The start of a new season came with the unveiling of a new signature shoe for LeBron James, and though a ripped tongue led to switching out of the Nike LeBron 17 and into the LeBron 16 during the second half of a loss to the L.A. Clippers, he got through Friday night without issue.
When the Los Angeles Lakers took the court at Staples Center for their home opener of the 2019-20 NBA season, James did so in an all red version of the latest model from his signature line. Meanwhile, tipoff against the Utah Jazz was accompanied by a SNKRS stash release of the Nike Air Max LeBron 7 retro red carpet.
Fittingly, the ‘red carpet’ theme has also been applied to the LeBron 17, and James put on a show to the tune of 32 points, 7 rebounds and 10 assists. His shoe draws from red carpets being a staple in Hollywood and the Lakers having a blockbuster opening.
The LeBron 17 is constructed in a red upper and accents, features an insole that is modeled after messaging seen with Motion Picture Association of America ratings for movies, and of course pays homage to the LeBron 7 red carpet that is slated for a wider release on Tuesday, Oct. 29, and is what James wore to the arena.
The LeBron 17 red carpet is scheduled to release Friday, Nov. 15, at Nike.com and select retailers. It’s currently available in multiple colorways, including one that incorporates hints of purple and yellow for a Lakers feel.
James’ latest signature shoe notably signaled a return to a hightop model.
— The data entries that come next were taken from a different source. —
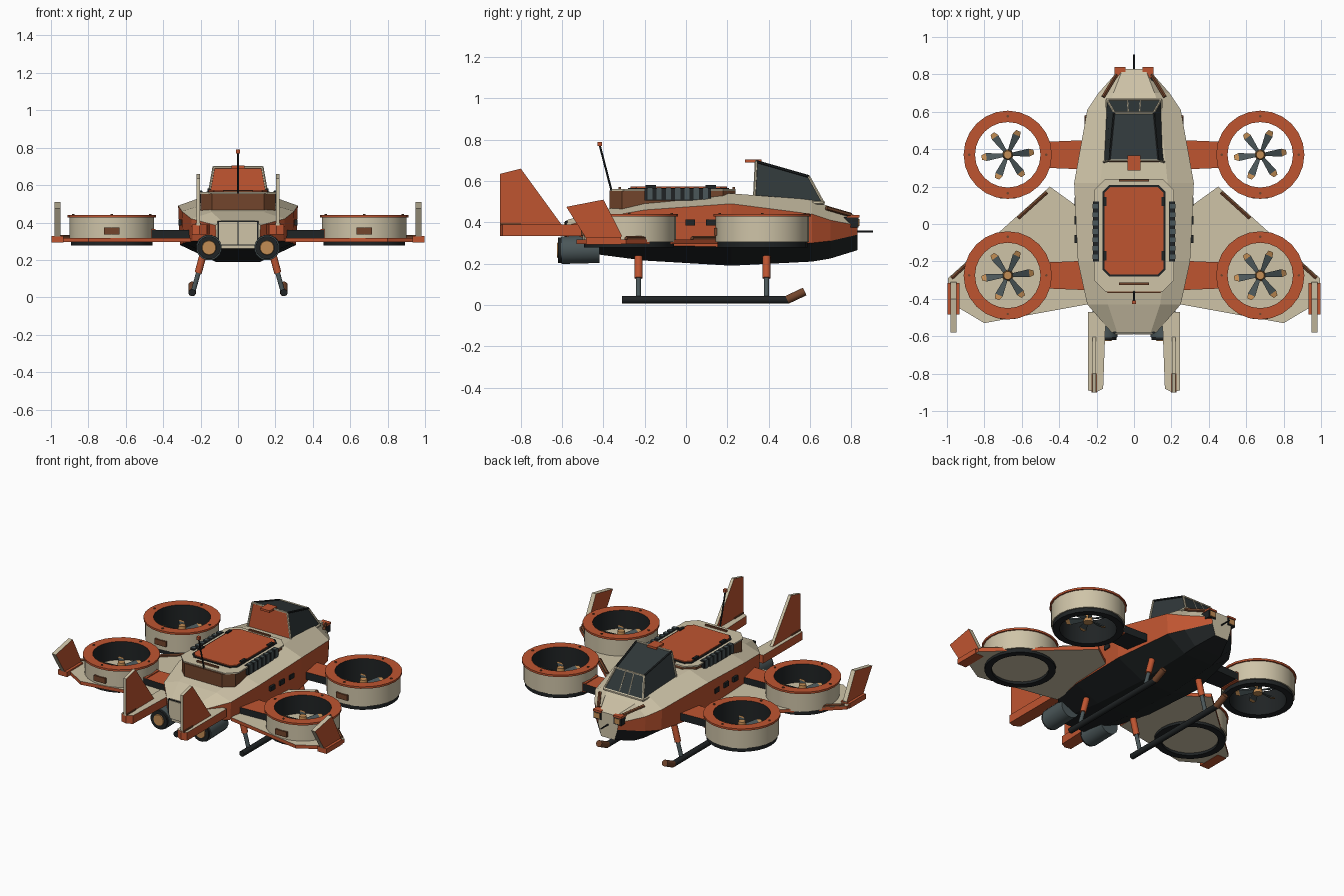
import bpy, bmesh, math
from mathutils import Vector

if "Cube" in bpy.data.objects:
    bpy.data.objects.remove(bpy.data.objects["Cube"], do_unlink=True)

COLOURS = {
    "cream": (0.62, 0.55, 0.39), "orange": (0.52, 0.09, 0.03),
    "black": (0.014, 0.017, 0.018), "grey": (0.07, 0.095, 0.10),
    "glass": (0.03, 0.04, 0.042), "brown": (0.17, 0.06, 0.025),
    "tan": (0.55, 0.27, 0.09),
}
MATS = {}
for key, rgb in COLOURS.items():
    m = bpy.data.materials.new(key)
    m.use_nodes = True
    m.diffuse_color = (*rgb, 1)
    m.node_tree.nodes["Principled BSDF"].inputs["Base Color"].default_value = (*rgb, 1)
    MATS[key] = m


def finish(name, bm, colour, smooth=False):
    """Colour is a name, or a rule taking a face and giving a name."""
    bmesh.ops.recalc_face_normals(bm, faces=bm.faces)
    bm.normal_update()
    mesh = bpy.data.meshes.new(name)
    names = list(COLOURS) if callable(colour) else [colour]
    for n in names:
        mesh.materials.append(MATS[n])
    if callable(colour):
        for f in bm.faces:
            f.material_index = names.index(colour(f))
    bm.to_mesh(mesh)
    bm.free()
    ob = bpy.data.objects.new(name, mesh)
    bpy.context.collection.objects.link(ob)
    if smooth:
        bpy.ops.object.select_all(action="DESELECT")
        ob.select_set(True)
        bpy.context.view_layer.objects.active = ob
        bpy.ops.object.shade_smooth_by_angle(angle=math.radians(35))
    return ob


def loft(name, rings, colour, smooth=False, closed=False):
    bm = bmesh.new()
    rows = [[bm.verts.new(p) for p in r] for r in rings]
    pairs = list(zip(rows, rows[1:])) + ([(rows[-1], rows[0])] if closed else [])
    n = len(rows[0])
    for a, b in pairs:
        for i in range(n):
            j = (i + 1) % n
            bm.faces.new((a[i], a[j], b[j], b[i]))
    if not closed:
        bm.faces.new(rows[0])
        bm.faces.new(rows[-1])
    return finish(name, bm, colour, smooth)


def slab(name, pts, z0, z1, colour):
    return loft(name, [[(x, y, z) for x, y in pts] for z in (z0, z1)], colour)


def fin(name, pts, x0, x1, colour):
    return loft(name, [[(x, y, z) for y, z in pts] for x in (x0, x1)], colour)


def box(name, c, size, colour):
    x, y, z = (s / 2 for s in size)
    pts = [(c[0] + i * x, c[1] + j * y) for i, j in ((-1, -1), (1, -1), (1, 1), (-1, 1))]
    return slab(name, pts, c[2] - z, c[2] + z, colour)


def rod(name, a, b, r, colour, sides=12, r2=None):
    a, b = Vector(a), Vector(b)
    q = (b - a).to_track_quat("Z", "Y")
    rings = []
    for p, rad in ((a, r), (b, r if r2 is None else r2)):
        rings.append([p + q @ Vector((rad * math.cos(t), rad * math.sin(t), 0))
                      for t in (math.tau * (i + .5) / sides for i in range(sides))])
    return loft(name, rings, colour, sides > 6)


def octagon(x, y0, y1, c):
    return [(-x + c, y0), (x - c, y0), (x, y0 + c), (x, y1 - c),
            (x - c, y1), (-x + c, y1), (-x, y1 - c), (-x, y0 + c)]


def edge_rule(axis, face, rim):
    return lambda f: face if abs(f.normal[axis]) > .7 else rim


# Fuselage: y, top half width, top z, half width, shoulder z, chine z, keel half width, keel z
STATIONS = [
    (-.58, .09, .41, .12, .385, .31, .09, .26),
    (-.43, .14, .455, .25, .42, .30, .12, .245),
    (-.20, .17, .50, .30, .46, .29, .12, .215),
    (.22, .18, .54, .32, .49, .28, .12, .19),
    (.61, .14, .51, .25, .44, .30, .11, .21),
    (.70, .11, .475, .19, .41, .31, .10, .225),
    (.83, .06, .43, .075, .385, .34, .05, .265),
]


def hull_rule(f):
    if abs(f.normal.y) > .9:
        return "cream"
    if f.normal.z < -.2:
        return "black"
    return "cream" if f.normal.z > .45 else "orange"


rings = []
for y, tw, zt, w, zu, zl, bw, zb in STATIONS:
    half = [(tw, zt), (w, zu), (w * .97, zl), (bw, zb)]
    rings.append([(x, y, z) for x, z in half] + [(-x, y, z) for x, z in reversed(half)])
loft("fuselage", rings, hull_rule)

# Rear doors
box("rear_door_frame", (0, -.58, .342), (.22, .012, .13), "black")
for s in (-1, 1):
    box("rear_door", (s * .052, -.586, .342), (.098, .008, .12), "cream")

# Roof deck and hatch
slab("deck_base", octagon(.20, -.37, .24, .06), .46, .555, "brown")
slab("deck_top", octagon(.215, -.36, .24, .06), .553, .562, "cream")
slab("hatch_seal", octagon(.168, -.28, .208, .035), .56, .567, "black")
slab("hatch", octagon(.158, -.27, .198, .03), .56, .573, "orange")
for y in (.232, -.32):
    box("deck_grip", (0, y, .565), (.16, .012, .014), "brown")
for s in (-1, 1):
    for y in (-.17, .12):
        box("hatch_hinge", (s * .155, y, .574), (.018, .05, .014), "black")
    box("roof_vent", (s * .203, -.04, .535), (.03, .32, .06), "black")
    for i in range(7):
        box("vent_slat", (s * .207, -.175 + i * .045, .54), (.03, .025, .06), "grey")

# Canopy with frame
bottom = [(-.165, .33, .50), (.165, .33, .50), (.145, .665, .495), (-.145, .665, .495)]
roof = [(-.13, .34, .695), (.13, .34, .695), (.105, .595, .622), (-.105, .595, .622)]
loft("canopy", [bottom, roof], lambda f: "orange" if f.normal.y < -.8 else "glass")
for i in range(4):
    rod("canopy_post", bottom[i], roof[i], .007, "cream", 6)
    rod("canopy_rail", roof[i], roof[(i + 1) % 4], .007, "black" if i % 2 else "cream", 6)
    rod("canopy_sill", bottom[i], bottom[(i + 1) % 4], .009, "cream", 6)
for s in (-1, 1):
    rod("windshield_bar", (s * .035, .66, .50), (s * .03, .595, .622), .004, "cream", 6)
box("canopy_latch", (0, .325, .697), (.07, .08, .014), "orange")

# Antennas
rod("antenna_mast", (0, -.36, .55), (0, -.417, .77), .005, "black", 6)
box("antenna_tip", (0, -.418, .78), (.02, .02, .02), "orange")
rod("nose_probe", (0, .82, .355), (0, .905, .355), .005, "black", 6)

# Duct profile: radius, height, colour of the band up to the next point
DUCT = [(.175, .278, "black"), (.218, .278, "black"), (.218, .305, "black"),
        (.226, .305, "cream"), (.226, .428, "orange"), (.236, .428, "orange"),
        (.236, .441, "orange"), (.175, .441, "black")]


def duct_rule(cx, cy):
    def rule(f):
        c = f.calc_center_median()
        r = math.hypot(c.x - cx, c.y - cy)
        if c.z > .427 and r > .19:
            return "orange"
        return "cream" if c.z > .304 and r > .2 else "black"
    return rule


def rotor(cx, cy):
    rings = []
    for i in range(24):
        t = math.tau * i / 24
        rings.append([(cx + r * math.cos(t), cy + r * math.sin(t), z) for r, z, _ in DUCT])
    loft("rotor_duct", rings, duct_rule(cx, cy), True, True)
    rod("rotor_hub", (cx, cy, .325), (cx, cy, .385), .03, "tan", 12, .022)
    for i in range(6):
        t = math.tau * (i + .1) / 6
        d, n = Vector((math.cos(t), math.sin(t), 0)), Vector((-math.sin(t), math.cos(t), 0))
        o = Vector((cx, cy, .35))
        for name, r0, r1, w0, w1, col in (("blade", .02, .115, .009, .021, "grey"),
                                          ("blade_tip", .115, .14, .021, .012, "tan")):
            sec = []
            for r, w in ((r0, w0), (r1, w1)):
                p, u, k = o + d * r, n * w + Vector((0, 0, w * .4)), Vector((0, 0, .004))
                sec.append([p + u + k, p - u + k, p - u - k, p + u - k])
            loft(name, sec, col)
    for i in range(4):
        t = math.tau * i / 4
        p = Vector((cx + .206 * math.cos(t), cy + .206 * math.sin(t), .437))
        rod("duct_bolt", p, p + Vector((0, 0, .009)), .007, "brown", 8)
    box("duct_plate", (cx, cy - .225, .355), (.085, .018, .036), "brown")


for s in (-1, 1):
    for cy in (.37, -.275):
        rotor(s * .675, cy)
        # Arm from hull to duct
        slab("rotor_arm", [(s * .22, cy - .08), (s * .46, cy - .07),
                           (s * .46, cy + .07), (s * .22, cy + .08)], .31, .36,
             lambda f: "orange" if f.normal.z > .7 else "black")
        box("arm_clamp", (s * .465, cy, .335), (.05, .14, .062), "orange")
        box("clamp_pin", (s * .47, cy, .368), (.012, .12, .01), "brown")

    # Wing, leading edge strips and winglet
    wing = [(.27, .07), (.45, .20), (.995, -.29), (.985, -.42), (.80, -.53), (.25, -.43)]
    slab("wing", [(s * x, y) for x, y in wing], .295, .318, edge_rule(2, "cream", "orange"))
    for a, b in (((.465, .17), (.62, .03)), ((.86, -.185), (.975, -.29))):
        rod("wing_strip", (s * a[0], a[1], .322), (s * b[0], b[1], .322), .011, "brown", 6)
    fin("winglet", [(-.31, .335), (-.40, .51), (-.58, .475), (-.47, .30), (-.33, .30)],
        s * .95, s * .98, edge_rule(0, "orange", "cream"))
    box("winglet_foot", (s * .965, -.40, .31), (.066, .17, .034), "orange")

    # Tail boom and fin
    slab("tail_boom", [(s * .15, -.47), (s * .245, -.47), (s * .245, -.89),
                       (s * .205, -.90), (s * .165, -.88)], .335, .39,
         lambda f: "cream" if f.normal.z > .7 else "orange")
    fin("tail_fin", [(-.60, .385), (-.80, .66), (-.90, .635), (-.90, .385)],
        s * .202, s * .222, edge_rule(0, "orange", "cream"))
    box("fin_base_strip", (s * .212, -.85, .392), (.03, .10, .012), "brown")

    # Engines
    ex = s * .155
    rod("engine", (ex, -.42, .27), (ex, -.605, .265), .068, "grey", 16)
    rod("engine_rim", (ex, -.60, .265), (ex, -.62, .265), .062, "black", 16)
    rod("engine_core", (ex, -.61, .265), (ex, -.626, .265), .042, "tan", 16, .036)

    # Landing skids
    rod("skid", (s * .245, -.31, .025), (s * .245, .50, .025), .019, "black")
    rod("skid_toe", (s * .245, .49, .025), (s * .245, .575, .065), .021, "brown")
    for y in (-.23, .39):
        rod("leg", (s * .24, y, .03), (s * .19, y, .21), .013, "grey")
        rod("leg_sleeve", (s * .213, y, .13), (s * .185, y, .235), .02, "orange")

    # Nose lamps and trim
    box("lamp_housing", (s * .075, .80, .40), (.056, .07, .05), "black")
    box("lamp", (s * .075, .835, .40), (.04, .01, .034), "tan")
    box("lamp_brow", (s * .075, .81, .43), (.06, .06, .012), "orange")
    rod("nose_strip", (s * .093, .80, .435), (s * .165, .68, .47), .011, "brown", 6)

    # Hull side panel
    for y in (-.08, .02, .12):
        box("hull_port", (s * .31, y, .40), (.018, .045, .03), "black")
The bulk of his Nike shoes have been designed as such, but there was a shift to a 3/4 cut with the LeBron 16.
“We had ‘the blueprint’ in mind for the 17, and we started from the ground up on everything, whether that was the construction of the knit or the way we could protect him underfoot with Air bags,” explained Jason Petrie, who designed the LeBron XVII.
“The silhouette was a way to reset the mark for LeBron, and futuristically explore how we could help his game with the best that Nike offers.”
Nike additionally crafted the LeBron 17 with the highest-volume Max Air ever present on any of James’ shoes. One unit is placed below the heel in order to absorb the shock that comes with his explosive style of play. A soft foam pod directly under the Max Air units adds cushioning.
“If you look at the evolution of LeBron’s line, you’ll see how he loves Max Air, and we felt like the volume of Air in the 17 was the next solution in providing the stabilization and support he needs,” Petrie said.
As for the upper, Knitposite is a byproduct of combining the tooling used on James’ past two signature shoes. “We wanted to blend the knit on the 15 and the strength of the Battleknit on the 16. The result is amazing,” Petrie said.
“Once the heat is applied to the knitting process, you get this jewel-like armored exoskeleton that’s stuffed with these yarns. It’s both structural and soft in the areas it needs to be.”